> **How to complete this task**: Make an exact copy of the records, dropping all pictures.

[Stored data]
---
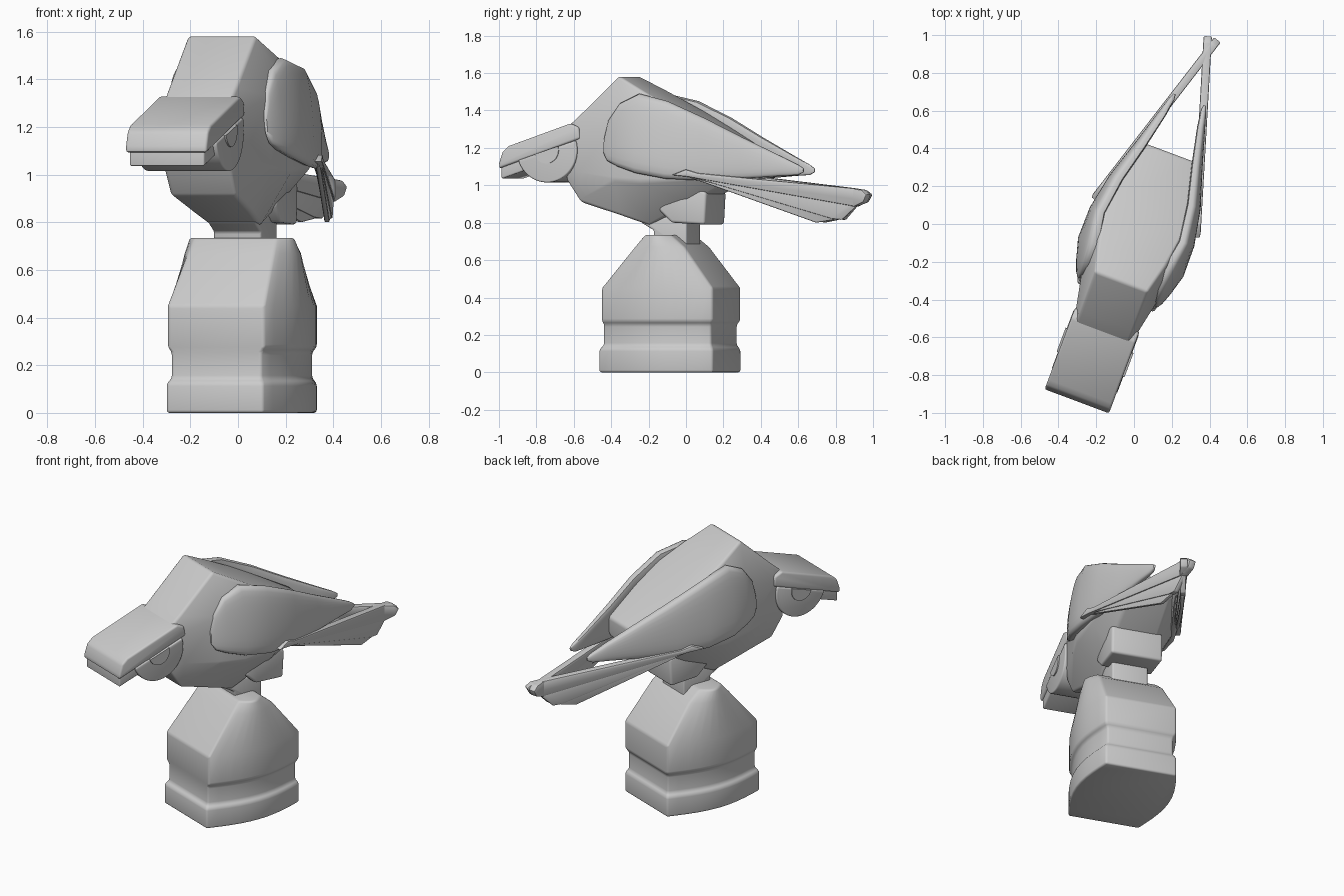
import bpy, bmesh, math
from mathutils import Matrix, Vector

cube = bpy.data.objects.get("Cube")
if cube:
    bpy.data.objects.remove(cube)

# Whole figure is turned about the vertical axis
PLACE = Matrix.Rotation(math.radians(-20.5), 4, 'Z') @ Matrix.Translation((0.045, 0, 0))

grey = bpy.data.materials.new("stone_grey")
grey.use_nodes = True
grey.diffuse_color = (0.6, 0.6, 0.6, 1)
grey.node_tree.nodes["Principled BSDF"].inputs["Base Color"].default_value = (0.6, 0.6, 0.6, 1)


def finish(name, bm, bevel=0.0, segments=3, angle=35):
    """Place the mesh, soften its edges and shade it."""
    bmesh.ops.recalc_face_normals(bm, faces=bm.faces)
    bm.transform(PLACE)
    mesh = bpy.data.meshes.new(name)
    bm.to_mesh(mesh)
    bm.free()
    mesh.materials.append(grey)
    obj = bpy.data.objects.new(name, mesh)
    bpy.context.collection.objects.link(obj)
    bpy.ops.object.select_all(action='DESELECT')
    obj.select_set(True)
    bpy.context.view_layer.objects.active = obj
    if bevel:
        mod = obj.modifiers.new("soft_edges", 'BEVEL')
        mod.width, mod.segments = bevel, segments
        mod.limit_method, mod.angle_limit = 'ANGLE', math.radians(25)
        bpy.ops.object.modifier_apply(modifier=mod.name)
    bpy.ops.object.shade_smooth_by_angle(angle=math.radians(angle))


def loft(name, rings, **kw):
    """Skin a row of equal-length rings and cap both ends."""
    bm = bmesh.new()
    rows = [[bm.verts.new(p) for p in ring] for ring in rings]
    n = len(rows[0])
    for a, b in zip(rows, rows[1:]):
        for i in range(n):
            j = (i + 1) % n
            bm.faces.new((a[i], a[j], b[j], b[i]))
    bm.faces.new(rows[0])
    bm.faces.new(rows[-1])
    finish(name, bm, **kw)


def slab(name, profile, half, **kw):
    """Extrude a side profile of (y, z) points across the width."""
    loft(name, [[(s * half, y, z) for y, z in profile] for s in (-1, 1)], **kw)


def half_moon(radius, y, z, steps):
    """Lower half of a circle, cut along the slope of the brow."""
    angles = [math.radians(198 + 180 * i / steps) for i in range(steps + 1)]
    return [(y + radius * math.cos(a), z + radius * math.sin(a)) for a in angles]


# Pedestal: flat front and back, bowed sides
def pedestal_ring(z, front, back, end, bulge):
    steps = [i / 10 for i in range(11)]
    side = [(end + (bulge - end) * math.sin(math.pi * t), front + (back - front) * t) for t in steps]
    return [(x, y, z) for x, y in side] + [(-x, y, z) for x, y in reversed(side)]


loft("pedestal", [pedestal_ring(*r) for r in (
    (0.0, -0.4, 0.25, 0.215, 0.285), (0.125, -0.4, 0.25, 0.215, 0.285),
    (0.145, -0.38, 0.235, 0.2, 0.265), (0.255, -0.38, 0.235, 0.2, 0.265),
    (0.275, -0.385, 0.25, 0.215, 0.285), (0.45, -0.385, 0.25, 0.215, 0.285),
    (0.67, -0.205, 0.08, 0.19, 0.25), (0.735, -0.15, 0.0, 0.18, 0.23))], bevel=0.012)

# Leg post with flared top, and the block under the tail
slab("leg_post", [(-0.12, 0.64), (0.06, 0.64), (0.06, 0.83), (-0.2, 0.83), (-0.2, 0.8),
                  (-0.13, 0.76)], 0.108, bevel=0.01)
slab("tail_block", [(-0.085, 0.87), (-0.01, 0.8), (0.18, 0.79), (0.19, 0.96), (0.06, 1.02), (-0.02, 0.97)],
     0.155, bevel=0.015)


# Faceted body: eight-sided sections from breast to rump
def body_ring(y, top, high, low, bottom, w_top, w_mid, w_low):
    right = [(w_top, top), (w_mid, high), (w_mid, low), (w_low, bottom)]
    return [(x, y, z) for x, z in right] + [(-x, y, z) for x, z in reversed(right)]


loft("body", [body_ring(*r) for r in (
    (-0.61, 1.31, 1.25, 1.1, 1.03, 0.15, 0.155, 0.15),
    (-0.53, 1.38, 1.27, 1.07, 0.91, 0.15, 0.175, 0.145),
    (-0.31, 1.585, 1.33, 1.03, 0.84, 0.15, 0.22, 0.13),
    (-0.15, 1.5, 1.33, 1.02, 0.785, 0.19, 0.255, 0.11),
    (0.08, 1.375, 1.28, 1.03, 0.9, 0.225, 0.25, 0.13),
    (0.42, 1.19, 1.17, 1.1, 1.07, 0.145, 0.145, 0.12))], bevel=0.015)

# Head: sloping brow, beak under it, rounded cheeks below the brow
slab("brow", [(-0.52, 1.25), (-0.53, 1.31), (-0.58, 1.33), (-0.93, 1.21), (-0.965, 1.18),
              (-0.985, 1.12), (-0.985, 1.09)], 0.182, bevel=0.012)
slab("beak", [(-0.975, 1.035), (-0.975, 1.13), (-0.7, 1.2), (-0.75, 1.11)], 0.168, bevel=0.008)
slab("cheeks", half_moon(0.172, -0.71, 1.187, 28), 0.185, bevel=0.008)


# Wing: flat inner side sunk into the body, rounded outer side
def wing_ring(side, y, low, high, edge, thick, lean):
    ring = []
    for i in range(24):
        a = math.tau * i / 24
        c = math.cos(a)
        dz = (high - low) / 2 * math.sin(a)
        dx = thick * c ** 0.6 if c > 0 else -min(0.04, thick) * abs(c) ** 0.3
        ring.append((side * (edge + dx - lean * dz), y, (low + high) / 2 + dz))
    return ring


WING = ((-0.37, 1.17, 1.25, 0.218, 0.006, 0.1), (-0.345, 1.13, 1.35, 0.222, 0.016, 0.1),
        (-0.28, 1.1, 1.44, 0.228, 0.03, 0.12), (-0.17, 1.065, 1.49, 0.24, 0.045, 0.14),
        (0.0, 1.035, 1.45, 0.254, 0.036, 0.08), (0.2, 1.025, 1.36, 0.22, 0.035, 0.06),
        (0.4, 1.035, 1.255, 0.162, 0.03, 0.05), (0.6, 1.05, 1.155, 0.11, 0.022, 0.05),
        (0.69, 1.055, 1.11, 0.09, 0.015, 0), (0.72, 1.07, 1.09, 0.085, 0.006, 0))

# Long feathers: (distance along the sweep, height) outlines with half thickness
FEATHERS = {
    "upper": (0.022, [(0, 1.055), (0.07, 1.085), (0.13, 1.065), (0.9, 0.985), (0.97, 0.975), (1, 0.95),
                      (0.98, 0.91), (0.92, 0.885), (0.08, 1.045)]),
    "middle": (0.016, [(0.08, 1.05), (0.92, 0.93), (0.92, 0.885), (0.85, 0.815), (0.8, 0.82)]),
    "lower": (0.011, [(0.08, 1.045), (0.83, 0.86), (0.81, 0.815), (0.72, 0.8)]),
}
START, END = Vector((0.29, 0.045)), Vector((-0.028, 1.07))
ACROSS = Vector((END.y - START.y, START.x - END.x)).normalized()

for side, label in ((1, "left"), (-1, "right")):
    loft(label + "_wing", [wing_ring(side, *r) for r in WING], angle=50)

    # Half-moon eye just below the brow
    loft(label + "_eye", [[(side * x, y, z) for y, z in half_moon(0.07, -0.71, 1.187, 16)]
                          for x in (0.18, 0.192)])

    for part, (half, outline) in FEATHERS.items():
        rings = []
        for off in (-half, half):
            spots = [(START.lerp(END, s) + ACROSS * off, z) for s, z in outline]
            rings.append([(side * p.x, p.y, z) for p, z in spots])
        loft(label + "_" + part + "_feather", rings, bevel=0.007, segments=2)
---
> **Written response**:
import bpy, bmesh, math
from mathutils import Matrix, Vector

cube = bpy.data.objects.get("Cube")
if cube:
    bpy.data.objects.remove(cube)

# Whole figure is turned about the vertical axis
PLACE = Matrix.Rotation(math.radians(-20.5), 4, 'Z') @ Matrix.Translation((0.045, 0, 0))

grey = bpy.data.materials.new("stone_grey")
grey.use_nodes = True
grey.diffuse_color = (0.6, 0.6, 0.6, 1)
grey.node_tree.nodes["Principled BSDF"].inputs["Base Color"].default_value = (0.6, 0.6, 0.6, 1)


def finish(name, bm, bevel=0.0, segments=3, angle=35):
    """Place the mesh, soften its edges and shade it."""
    bmesh.ops.recalc_face_normals(bm, faces=bm.faces)
    bm.transform(PLACE)
    mesh = bpy.data.meshes.new(name)
    bm.to_mesh(mesh)
    bm.free()
    mesh.materials.append(grey)
    obj = bpy.data.objects.new(name, mesh)
    bpy.context.collection.objects.link(obj)
    bpy.ops.object.select_all(action='DESELECT')
    obj.select_set(True)
    bpy.context.view_layer.objects.active = obj
    if bevel:
        mod = obj.modifiers.new("soft_edges", 'BEVEL')
        mod.width, mod.segments = bevel, segments
        mod.limit_method, mod.angle_limit = 'ANGLE', math.radians(25)
        bpy.ops.object.modifier_apply(modifier=mod.name)
    bpy.ops.object.shade_smooth_by_angle(angle=math.radians(angle))


def loft(name, rings, **kw):
    """Skin a row of equal-length rings and cap both ends."""
    bm = bmesh.new()
    rows = [[bm.verts.new(p) for p in ring] for ring in rings]
    n = len(rows[0])
    for a, b in zip(rows, rows[1:]):
        for i in range(n):
            j = (i + 1) % n
            bm.faces.new((a[i], a[j], b[j], b[i]))
    bm.faces.new(rows[0])
    bm.faces.new(rows[-1])
    finish(name, bm, **kw)


def slab(name, profile, half, **kw):
    """Extrude a side profile of (y, z) points across the width."""
    loft(name, [[(s * half, y, z) for y, z in profile] for s in (-1, 1)], **kw)


def half_moon(radius, y, z, steps):
    """Lower half of a circle, cut along the slope of the brow."""
    angles = [math.radians(198 + 180 * i / steps) for i in range(steps + 1)]
    return [(y + radius * math.cos(a), z + radius * math.sin(a)) for a in angles]


# Pedestal: flat front and back, bowed sides
def pedestal_ring(z, front, back, end, bulge):
    steps = [i / 10 for i in range(11)]
    side = [(end + (bulge - end) * math.sin(math.pi * t), front + (back - front) * t) for t in steps]
    return [(x, y, z) for x, y in side] + [(-x, y, z) for x, y in reversed(side)]


loft("pedestal", [pedestal_ring(*r) for r in (
    (0.0, -0.4, 0.25, 0.215, 0.285), (0.125, -0.4, 0.25, 0.215, 0.285),
    (0.145, -0.38, 0.235, 0.2, 0.265), (0.255, -0.38, 0.235, 0.2, 0.265),
    (0.275, -0.385, 0.25, 0.215, 0.285), (0.45, -0.385, 0.25, 0.215, 0.285),
    (0.67, -0.205, 0.08, 0.19, 0.25), (0.735, -0.15, 0.0, 0.18, 0.23))], bevel=0.012)

# Leg post with flared top, and the block under the tail
slab("leg_post", [(-0.12, 0.64), (0.06, 0.64), (0.06, 0.83), (-0.2, 0.83), (-0.2, 0.8),
                  (-0.13, 0.76)], 0.108, bevel=0.01)
slab("tail_block", [(-0.085, 0.87), (-0.01, 0.8), (0.18, 0.79), (0.19, 0.96), (0.06, 1.02), (-0.02, 0.97)],
     0.155, bevel=0.015)


# Faceted body: eight-sided sections from breast to rump
def body_ring(y, top, high, low, bottom, w_top, w_mid, w_low):
    right = [(w_top, top), (w_mid, high), (w_mid, low), (w_low, bottom)]
    return [(x, y, z) for x, z in right] + [(-x, y, z) for x, z in reversed(right)]


loft("body", [body_ring(*r) for r in (
    (-0.61, 1.31, 1.25, 1.1, 1.03, 0.15, 0.155, 0.15),
    (-0.53, 1.38, 1.27, 1.07, 0.91, 0.15, 0.175, 0.145),
    (-0.31, 1.585, 1.33, 1.03, 0.84, 0.15, 0.22, 0.13),
    (-0.15, 1.5, 1.33, 1.02, 0.785, 0.19, 0.255, 0.11),
    (0.08, 1.375, 1.28, 1.03, 0.9, 0.225, 0.25, 0.13),
    (0.42, 1.19, 1.17, 1.1, 1.07, 0.145, 0.145, 0.12))], bevel=0.015)

# Head: sloping brow, beak under it, rounded cheeks below the brow
slab("brow", [(-0.52, 1.25), (-0.53, 1.31), (-0.58, 1.33), (-0.93, 1.21), (-0.965, 1.18),
              (-0.985, 1.12), (-0.985, 1.09)], 0.182, bevel=0.012)
slab("beak", [(-0.975, 1.035), (-0.975, 1.13), (-0.7, 1.2), (-0.75, 1.11)], 0.168, bevel=0.008)
slab("cheeks", half_moon(0.172, -0.71, 1.187, 28), 0.185, bevel=0.008)


# Wing: flat inner side sunk into the body, rounded outer side
def wing_ring(side, y, low, high, edge, thick, lean):
    ring = []
    for i in range(24):
        a = math.tau * i / 24
        c = math.cos(a)
        dz = (high - low) / 2 * math.sin(a)
        dx = thick * c ** 0.6 if c > 0 else -min(0.04, thick) * abs(c) ** 0.3
        ring.append((side * (edge + dx - lean * dz), y, (low + high) / 2 + dz))
    return ring


WING = ((-0.37, 1.17, 1.25, 0.218, 0.006, 0.1), (-0.345, 1.13, 1.35, 0.222, 0.016, 0.1),
        (-0.28, 1.1, 1.44, 0.228, 0.03, 0.12), (-0.17, 1.065, 1.49, 0.24, 0.045, 0.14),
        (0.0, 1.035, 1.45, 0.254, 0.036, 0.08), (0.2, 1.025, 1.36, 0.22, 0.035, 0.06),
        (0.4, 1.035, 1.255, 0.162, 0.03, 0.05), (0.6, 1.05, 1.155, 0.11, 0.022, 0.05),
        (0.69, 1.055, 1.11, 0.09, 0.015, 0), (0.72, 1.07, 1.09, 0.085, 0.006, 0))

# Long feathers: (distance along the sweep, height) outlines with half thickness
FEATHERS = {
    "upper": (0.022, [(0, 1.055), (0.07, 1.085), (0.13, 1.065), (0.9, 0.985), (0.97, 0.975), (1, 0.95),
                      (0.98, 0.91), (0.92, 0.885), (0.08, 1.045)]),
    "middle": (0.016, [(0.08, 1.05), (0.92, 0.93), (0.92, 0.885), (0.85, 0.815), (0.8, 0.82)]),
    "lower": (0.011, [(0.08, 1.045), (0.83, 0.86), (0.81, 0.815), (0.72, 0.8)]),
}
START, END = Vector((0.29, 0.045)), Vector((-0.028, 1.07))
ACROSS = Vector((END.y - START.y, START.x - END.x)).normalized()

for side, label in ((1, "left"), (-1, "right")):
    loft(label + "_wing", [wing_ring(side, *r) for r in WING], angle=50)

    # Half-moon eye just below the brow
    loft(label + "_eye", [[(side * x, y, z) for y, z in half_moon(0.07, -0.71, 1.187, 16)]
                          for x in (0.18, 0.192)])

    for part, (half, outline) in FEATHERS.items():
        rings = []
        for off in (-half, half):
            spots = [(START.lerp(END, s) + ACROSS * off, z) for s, z in outline]
            rings.append([(side * p.x, p.y, z) for p, z in spots])
        loft(label + "_" + part + "_feather", rings, bevel=0.007, segments=2)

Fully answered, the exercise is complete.